Task item:
Which lines of the entries contain the string "finish"? Copy each of them.

Listed entries:
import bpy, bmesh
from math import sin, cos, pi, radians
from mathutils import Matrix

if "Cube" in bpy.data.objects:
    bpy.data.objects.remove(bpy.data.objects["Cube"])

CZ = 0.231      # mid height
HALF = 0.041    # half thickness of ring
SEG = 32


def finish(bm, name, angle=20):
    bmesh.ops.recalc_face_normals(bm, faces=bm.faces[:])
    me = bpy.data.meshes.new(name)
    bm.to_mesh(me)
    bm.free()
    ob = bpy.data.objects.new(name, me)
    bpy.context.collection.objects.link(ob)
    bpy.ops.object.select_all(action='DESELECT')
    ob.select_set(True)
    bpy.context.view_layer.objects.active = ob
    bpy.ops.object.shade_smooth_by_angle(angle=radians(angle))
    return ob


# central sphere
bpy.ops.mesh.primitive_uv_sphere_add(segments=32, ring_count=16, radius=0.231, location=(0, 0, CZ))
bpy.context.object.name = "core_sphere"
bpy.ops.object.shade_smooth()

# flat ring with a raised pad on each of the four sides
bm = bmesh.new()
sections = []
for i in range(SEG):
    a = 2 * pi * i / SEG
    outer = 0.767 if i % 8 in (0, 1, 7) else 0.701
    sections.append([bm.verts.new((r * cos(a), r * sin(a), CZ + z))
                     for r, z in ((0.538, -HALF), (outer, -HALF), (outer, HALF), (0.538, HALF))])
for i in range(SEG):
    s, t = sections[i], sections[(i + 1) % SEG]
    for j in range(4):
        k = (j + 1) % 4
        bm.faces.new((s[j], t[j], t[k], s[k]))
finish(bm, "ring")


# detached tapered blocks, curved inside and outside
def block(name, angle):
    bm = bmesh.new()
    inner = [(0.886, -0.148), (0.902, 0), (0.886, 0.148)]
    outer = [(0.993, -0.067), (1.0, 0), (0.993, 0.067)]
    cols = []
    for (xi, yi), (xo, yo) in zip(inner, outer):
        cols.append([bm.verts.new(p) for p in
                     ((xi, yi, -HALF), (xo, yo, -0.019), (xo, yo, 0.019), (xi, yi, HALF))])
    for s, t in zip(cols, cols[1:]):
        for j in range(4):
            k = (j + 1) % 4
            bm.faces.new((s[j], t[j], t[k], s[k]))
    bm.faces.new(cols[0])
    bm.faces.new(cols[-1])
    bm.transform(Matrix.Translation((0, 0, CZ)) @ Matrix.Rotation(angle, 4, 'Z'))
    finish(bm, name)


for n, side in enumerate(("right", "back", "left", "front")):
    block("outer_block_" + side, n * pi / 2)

Output for this task:
def finish(bm, name, angle=20):
finish(bm, "ring")
    finish(bm, name)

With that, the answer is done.